“At a time when the Government are continuing to drag their heels in putting a constitutional referendum on children’s rights before the people, the family home remains singularly unsafe for some children.”
Ms Neary said just over 50% of sexual violence against children was perpetrated by family members or relatives.
Ms Neary raised the child abuse issue because she was aware that children known to be at risk were not being allocated social workers.
“There are social work posts which are unfilled and an absence of resources for the investigation of sexual violence,” she pointed out.
Last year 1,840 people used rape crisis centre counselling services, an increase of over 8% on 2007.
More than half of survivors said they experienced sexual violence in childhood.
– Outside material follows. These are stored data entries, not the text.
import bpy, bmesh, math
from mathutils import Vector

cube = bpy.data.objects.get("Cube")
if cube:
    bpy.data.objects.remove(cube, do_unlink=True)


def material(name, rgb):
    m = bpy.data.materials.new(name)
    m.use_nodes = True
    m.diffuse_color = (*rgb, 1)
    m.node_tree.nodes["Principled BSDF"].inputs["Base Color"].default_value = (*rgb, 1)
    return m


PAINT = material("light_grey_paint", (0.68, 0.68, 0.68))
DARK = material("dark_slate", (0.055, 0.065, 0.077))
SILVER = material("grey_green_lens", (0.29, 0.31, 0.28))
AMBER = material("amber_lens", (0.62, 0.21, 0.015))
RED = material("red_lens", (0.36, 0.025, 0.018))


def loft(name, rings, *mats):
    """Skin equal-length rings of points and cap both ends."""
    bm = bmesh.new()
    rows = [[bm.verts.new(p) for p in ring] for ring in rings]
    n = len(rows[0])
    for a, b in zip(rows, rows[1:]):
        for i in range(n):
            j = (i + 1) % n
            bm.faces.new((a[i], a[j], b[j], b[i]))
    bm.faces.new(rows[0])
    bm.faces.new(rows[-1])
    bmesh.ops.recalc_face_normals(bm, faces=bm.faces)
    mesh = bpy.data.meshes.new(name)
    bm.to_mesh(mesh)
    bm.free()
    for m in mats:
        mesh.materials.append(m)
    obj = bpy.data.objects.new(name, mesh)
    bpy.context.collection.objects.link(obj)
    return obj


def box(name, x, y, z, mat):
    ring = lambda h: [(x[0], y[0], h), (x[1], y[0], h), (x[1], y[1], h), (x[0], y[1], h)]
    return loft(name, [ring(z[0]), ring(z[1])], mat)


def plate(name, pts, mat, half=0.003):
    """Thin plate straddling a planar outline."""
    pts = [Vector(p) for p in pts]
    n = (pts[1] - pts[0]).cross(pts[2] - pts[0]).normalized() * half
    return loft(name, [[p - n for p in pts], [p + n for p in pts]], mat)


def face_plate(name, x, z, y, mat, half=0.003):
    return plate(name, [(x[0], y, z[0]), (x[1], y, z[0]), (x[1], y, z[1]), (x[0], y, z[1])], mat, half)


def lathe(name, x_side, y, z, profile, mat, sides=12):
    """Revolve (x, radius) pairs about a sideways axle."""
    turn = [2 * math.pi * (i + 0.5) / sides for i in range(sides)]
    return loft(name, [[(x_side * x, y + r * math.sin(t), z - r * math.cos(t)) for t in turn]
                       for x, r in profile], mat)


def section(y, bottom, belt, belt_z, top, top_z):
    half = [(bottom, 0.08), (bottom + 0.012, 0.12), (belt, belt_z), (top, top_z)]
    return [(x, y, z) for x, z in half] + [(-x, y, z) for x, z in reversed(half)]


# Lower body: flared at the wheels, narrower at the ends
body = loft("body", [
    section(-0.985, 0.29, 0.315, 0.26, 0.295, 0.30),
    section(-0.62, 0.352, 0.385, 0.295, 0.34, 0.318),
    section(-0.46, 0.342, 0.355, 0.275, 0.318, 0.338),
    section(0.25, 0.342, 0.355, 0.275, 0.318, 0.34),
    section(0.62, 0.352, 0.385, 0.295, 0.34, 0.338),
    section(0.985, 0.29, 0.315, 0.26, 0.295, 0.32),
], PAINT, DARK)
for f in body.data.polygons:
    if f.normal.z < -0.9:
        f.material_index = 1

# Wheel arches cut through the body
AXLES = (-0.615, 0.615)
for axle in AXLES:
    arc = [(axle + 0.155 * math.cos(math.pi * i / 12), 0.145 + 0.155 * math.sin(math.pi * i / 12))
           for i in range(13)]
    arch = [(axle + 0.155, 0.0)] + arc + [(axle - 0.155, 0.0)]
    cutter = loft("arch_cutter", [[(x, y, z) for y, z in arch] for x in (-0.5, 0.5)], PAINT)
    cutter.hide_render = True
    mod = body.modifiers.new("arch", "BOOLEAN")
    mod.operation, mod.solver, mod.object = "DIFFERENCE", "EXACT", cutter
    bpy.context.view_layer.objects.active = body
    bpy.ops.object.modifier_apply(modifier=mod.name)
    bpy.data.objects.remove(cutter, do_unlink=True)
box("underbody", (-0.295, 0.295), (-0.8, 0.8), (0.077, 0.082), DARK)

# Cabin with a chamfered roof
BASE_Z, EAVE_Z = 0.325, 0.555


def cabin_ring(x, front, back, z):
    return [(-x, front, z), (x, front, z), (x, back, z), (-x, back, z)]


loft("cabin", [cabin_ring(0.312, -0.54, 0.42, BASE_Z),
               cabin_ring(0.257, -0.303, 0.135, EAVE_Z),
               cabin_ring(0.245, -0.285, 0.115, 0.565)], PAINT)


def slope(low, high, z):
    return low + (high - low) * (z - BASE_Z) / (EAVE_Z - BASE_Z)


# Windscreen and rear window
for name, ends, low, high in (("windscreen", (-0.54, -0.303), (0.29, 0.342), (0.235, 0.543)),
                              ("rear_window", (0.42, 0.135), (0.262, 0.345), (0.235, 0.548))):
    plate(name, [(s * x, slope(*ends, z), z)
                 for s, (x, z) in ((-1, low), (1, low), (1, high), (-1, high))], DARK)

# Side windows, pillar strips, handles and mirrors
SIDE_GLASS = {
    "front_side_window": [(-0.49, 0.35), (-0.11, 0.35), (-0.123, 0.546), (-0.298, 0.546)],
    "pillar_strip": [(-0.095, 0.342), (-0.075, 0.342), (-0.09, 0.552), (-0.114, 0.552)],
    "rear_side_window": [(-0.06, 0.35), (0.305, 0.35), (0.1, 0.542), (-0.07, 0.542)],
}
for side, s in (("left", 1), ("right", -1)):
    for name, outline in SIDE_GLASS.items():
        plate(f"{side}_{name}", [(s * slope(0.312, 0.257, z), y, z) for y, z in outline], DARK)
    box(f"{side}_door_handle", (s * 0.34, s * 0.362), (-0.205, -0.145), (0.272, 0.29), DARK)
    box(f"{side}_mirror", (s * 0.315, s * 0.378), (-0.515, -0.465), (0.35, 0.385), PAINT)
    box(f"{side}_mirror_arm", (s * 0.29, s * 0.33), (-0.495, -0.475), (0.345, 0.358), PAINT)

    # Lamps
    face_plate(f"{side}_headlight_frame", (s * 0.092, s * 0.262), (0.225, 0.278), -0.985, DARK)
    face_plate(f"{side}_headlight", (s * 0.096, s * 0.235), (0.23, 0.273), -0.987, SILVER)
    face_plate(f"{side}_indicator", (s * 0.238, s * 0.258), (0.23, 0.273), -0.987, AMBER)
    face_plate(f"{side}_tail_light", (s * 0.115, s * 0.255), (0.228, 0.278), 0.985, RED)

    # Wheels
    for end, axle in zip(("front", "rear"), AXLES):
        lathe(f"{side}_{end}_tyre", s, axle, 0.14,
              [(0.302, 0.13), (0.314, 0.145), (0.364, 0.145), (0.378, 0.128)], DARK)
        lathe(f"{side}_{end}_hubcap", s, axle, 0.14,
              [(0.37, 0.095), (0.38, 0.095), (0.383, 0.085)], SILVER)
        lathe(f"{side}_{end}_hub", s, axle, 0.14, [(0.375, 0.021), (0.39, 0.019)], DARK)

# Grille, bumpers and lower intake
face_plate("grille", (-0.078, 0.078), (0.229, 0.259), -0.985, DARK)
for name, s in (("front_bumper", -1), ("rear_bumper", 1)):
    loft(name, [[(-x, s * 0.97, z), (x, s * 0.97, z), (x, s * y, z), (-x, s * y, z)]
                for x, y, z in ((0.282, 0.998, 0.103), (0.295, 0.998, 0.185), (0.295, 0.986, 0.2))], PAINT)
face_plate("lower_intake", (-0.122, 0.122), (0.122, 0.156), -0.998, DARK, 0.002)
The figures also reveal one in 10 people accessed rape crisis counselling services because they were subjected to sexual violence in both childhood and adulthood.
Ms Neary said she believed the initial sexual abuse made victims vulnerable in adulthood.
“Somebody who was a abused as a child may develop addictions and those addictions may put them in at-risk situations,” she said.
They also knew from sex offenders and the abused that offenders often weighed up their chances of getting away with the crime.
Ms Neary also confirmed that state funding for a follow-up to the Sexual Abuse and Violence in Ireland (SAVI) Report, published in 2002, was not being provided because of insufficient state funding. Another SAVI report was estimated to cost around €1m.
Broadcaster and journalist Vincent Browne, who launched the network’s statistics and 2008 annual report, said the first SAVI report showed that over half a million people in Ireland were raped, either in childhood or adulthood.
“It is an enormous problem and we have not begun to tackle it at all,” said Mr Brown, who criticised the Government for not prioritising a second SAVI report while being willing to give billions of euro to the banks who were paying their bosses excessive salaries.